At Stephen Tall’s suggestion I’m giving advice to Lib Dems on what I’d do if I were in your shoes and, in return, he’s giving electoral advice to my ConservativeHome readers. You can read Stephen’s piece here
My first recommendation is to stay the course. There is no advantage for the Liberal Democrats in pulling out of the Coalition anytime soon. You’ll get the blame for having got into bed with horrible Conservatives like me but little of the credit if the economy does show signs of perkiness by the end of the parliament. I think it is to your party’s credit that there are no significant voices calling for an early exit. Although the public isn’t enjoying coalition government at the moment you will have achieved a strategic success if voters come to believe that hung parliaments don’t equate to national disaster. The two big parties will certainly lose an important propaganda tool if they can no longer scare voters with the spectre of an inconclusive election result.
Kill the NHS Bill. This seems more and more unlikely to happen but the Health and Social Care Bill is a millstone around both of our parties’ necks. I think it’s got worse since Shirley Williams et al starting amending it, and, no doubt, most LibDemVoice readers think it’s got better. Neither of us are enthused by it, however. The next few years are going to be very difficult for the NHS as the tightest ever spending settlement impacts hospitals across the land. Without the Bill the problems in the NHS will be blamed on the empty Treasury. If the Bill proceeds all problems will be blamed on the Bill and therefore the Coalition. Even at this late stage allies of Nick Clegg should find a pretext to stop the Lansley plan reaching the statute book. If Clegg acts you will have resonant proof that you made a big difference in government. The resonance will be all the greater because it will have been done at such a dramatic, last gasp moment. Every voter in the land will credit the Lib Dems for stopping the Tories from dismantling/ privatising/ ruining etc etc their health service.
It’s also important that the Liberal Democrats are seen as more than roadblocks. There is mounting frustration on the blue side of the Coalition that the Lib Dems are blocking Tory initiatives without offering many interesting ideas of their own. Mark Pack has also noted a lack of Lib Dem vitality on policy-making. One area where you have, however, been setting the pace is on funding tax cuts for the poor with new taxes on wealth. This is actually a policy I support. It’s good economics (it’s better to tax property than income) and it’s certainly good politics (the squeezed middle could do with a little less pressure). The theme is a win-win for you. If George Osborne moves on the issue you have scored an important victory. If he doesn’t you retain a popular campaigning message. The challenge is to broaden the policy and fix in voters’ minds that Liberal Democrats are always on the side of working families.
Fight for an elected Lords.
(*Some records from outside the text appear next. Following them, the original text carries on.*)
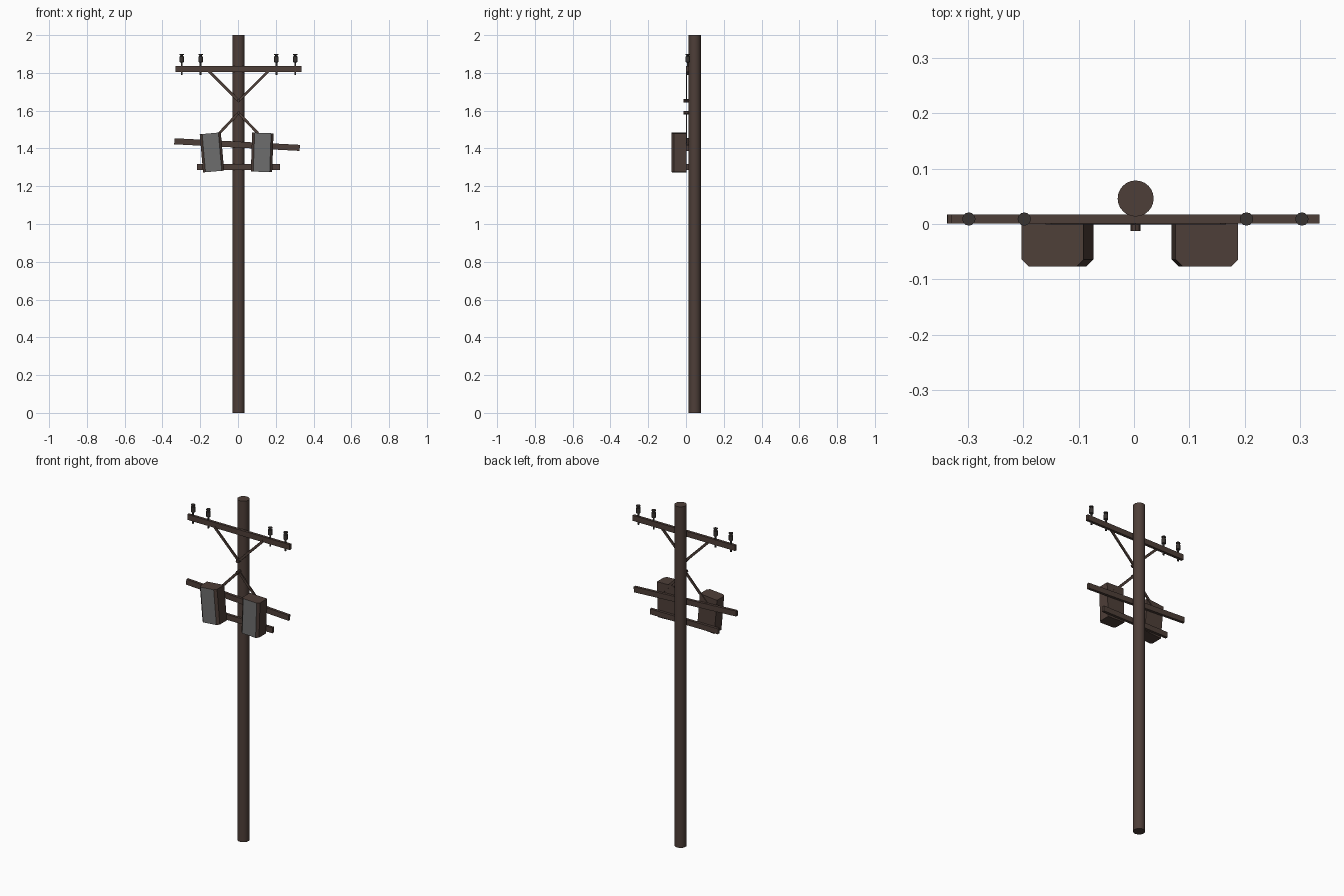
import bpy, bmesh, math
from mathutils import Vector, Matrix

if "Cube" in bpy.data.objects:
    bpy.data.objects.remove(bpy.data.objects["Cube"])


def material(name, rgb):
    m = bpy.data.materials.new(name)
    m.diffuse_color = (*rgb, 1)
    m.use_nodes = True
    m.node_tree.nodes["Principled BSDF"].inputs["Base Color"].default_value = m.diffuse_color
    return m


BROWN = material("weathered_brown", (0.076, 0.049, 0.040))
GREY = material("panel_grey", (0.155, 0.155, 0.155))
DARK = material("insulator_dark", (0.040, 0.034, 0.031))


def finish(name, bm, mats, smooth=False):
    bmesh.ops.recalc_face_normals(bm, faces=bm.faces)
    me = bpy.data.meshes.new(name)
    bm.to_mesh(me)
    bm.free()
    for m in mats:
        me.materials.append(m)
    ob = bpy.data.objects.new(name, me)
    bpy.context.collection.objects.link(ob)
    if smooth:
        bpy.context.view_layer.objects.active = ob
        ob.select_set(True)
        bpy.ops.object.shade_smooth_by_angle(angle=math.radians(35))
        ob.select_set(False)
    return ob


def beam(name, a, b, height, y0, y1):
    """Rectangular bar between two (x, z) points, spanning y0..y1."""
    bm = bmesh.new()
    a, b = Vector((a[0], 0, a[1])), Vector((b[0], 0, b[1]))
    d = b - a
    mat = (Matrix.Translation((a + b) / 2 + Vector((0, (y0 + y1) / 2, 0)))
           @ Matrix.Rotation(-math.atan2(d.z, d.x), 4, 'Y')
           @ Matrix.Diagonal((d.length, y1 - y0, height, 1)))
    bmesh.ops.create_cube(bm, size=1, matrix=mat)
    return finish(name, bm, [BROWN])


def lathe(name, profile, x, y, sides, mat):
    """Revolve (radius, z) profile around a vertical axis, with end caps."""
    bm = bmesh.new()
    rings = [[bm.verts.new((x + r * math.cos(2 * math.pi * i / sides),
                            y + r * math.sin(2 * math.pi * i / sides), z))
              for i in range(sides)] for r, z in profile]
    for lo, hi in zip(rings, rings[1:]):
        for i in range(sides):
            j = (i + 1) % sides
            bm.faces.new((lo[i], lo[j], hi[j], hi[i]))
    bm.faces.new(rings[0][::-1])
    bm.faces.new(rings[-1])
    return finish(name, bm, [mat], True)


def cabinet(name, x, z, width, height, tilt):
    """Box with chamfered front corners and a grey front panel."""
    bm = bmesh.new()
    w, c, yb, yf = width / 2, 0.013, 0.002, -0.077
    outline = [(-w, yb), (w, yb), (w, yf + c), (w - c, yf), (-w + c, yf), (-w, yf + c)]
    base = bm.faces.new([bm.verts.new((px, py, -height / 2)) for px, py in outline])
    top = bmesh.ops.extrude_face_region(bm, geom=[base])
    bmesh.ops.translate(bm, vec=(0, 0, height),
                        verts=[v for v in top["geom"] if isinstance(v, bmesh.types.BMVert)])
    bmesh.ops.recalc_face_normals(bm, faces=bm.faces)
    for f in bm.faces:
        f.material_index = 1 if f.normal.y < -0.9 else 0
    bm.transform(Matrix.Translation((x, 0, z)) @ Matrix.Rotation(math.radians(tilt), 4, 'Y'))
    return finish(name, bm, [BROWN, GREY])


# Pole
lathe("pole", [(0.0325, 0), (0.0325, 2)], 0.003, 0.046, 24, BROWN)

# Cross arms
beam("top_crossarm", (-0.33, 1.82), (0.335, 1.82), 0.032, 0.001, 0.017)
beam("tilted_crossarm", (-0.337, 1.438), (0.327, 1.403), 0.032, 0.001, 0.017)
beam("lower_crossarm", (-0.218, 1.302), (0.222, 1.302), 0.032, 0.001, 0.017)

# Diagonal braces
for side, s in (("left", -1), ("right", 1)):
    beam(f"upper_brace_{side}", (0.003, 1.652), (0.003 + s * 0.158, 1.81), 0.014, -0.001, 0.006)
    beam(f"lower_brace_{side}", (0.003, 1.588), (0.003 + s * 0.15, 1.43), 0.014, -0.001, 0.006)

# Brace bolts
for name, z in (("upper_bolt", 1.653), ("lower_bolt", 1.588)):
    bm = bmesh.new()
    bmesh.ops.create_cone(bm, cap_ends=True, segments=8, radius1=0.009, radius2=0.009, depth=0.032,
                          matrix=Matrix.Translation((0.003, 0.003, z)) @ Matrix.Rotation(math.pi / 2, 4, 'X'))
    finish(name, bm, [BROWN])

# Transformer cabinets
cabinet("cabinet_left", -0.138, 1.379, 0.112, 0.203, -5)
cabinet("cabinet_right", 0.128, 1.379, 0.113, 0.206, 2)

# Insulators on pins
shape = [(0.005, 1.788), (0.005, 1.855), (0.012, 1.857), (0.012, 1.886),
         (0.007, 1.889), (0.007, 1.893), (0.012, 1.895), (0.012, 1.90)]
for i, x in enumerate((-0.298, -0.198, 0.203, 0.303)):
    lathe(f"insulator_{i + 1}", shape, x, 0.009, 12, DARK)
An elected Lords is, according to Ming Campbell, in your party’s DNA but it is also absolutely in your party’s electoral interest. It is impossible to believe that an upper house connected to the electricity of democracy won’t become more legitimate, more powerful and more central to national life. Allied with Crossbenchers Lib Dem peers already hold the balance of power in the Lords. That advantage will become permanent if the Coalition ensures election is by thirds and by proportional representation. You are unlikely to remember this five year parliament for many political successes. You’re likely to lose MPs, many northern councillors and, of course, you’ve lost AV. Win control of the Lords, however, and politically you will have won a gift that keeps on giving.
Finally, you need to change party leader. Not now. Not, I suggest, until 2014. But you can’t go into the next election with Nick Clegg at the top of your ticket. I can see it now – Clegg in the televised debates looking into the camera and looking for another Manchester moment. After he’s delivered his lines the debate anchor will turn to the Labour leader (it might be Ed Miliband but I wouldn’t like to bet on it) and ask for a reaction. All the Labour leader has to say is “tuition fees”. “No student, no parent, no voter will ever believe a promise you make, Mr Clegg, after you promised to scrap tuition fees and then increased them dramatically.” To recover left-leaning voters you also need a new leader who voters might think could happily form a coalition with Labour. For once Lembit Opik is right (although I think I got there first). Clegg should carry on as Deputy PM until the end of the parliament but he should resign as party leader with 12 to 18 months to go before the election. A new leader can then start the process of establishing a distinctive Lib Dem pitch for 2015.
‘The Independent View‘ is a slot on Lib Dem Voice which allows those from beyond the party to contribute to debates we believe are of interest to LDV’s readers. Please email [email protected] if you are interested in contributing.
* Tim Montgomerie is the editor of ConservativeHome.com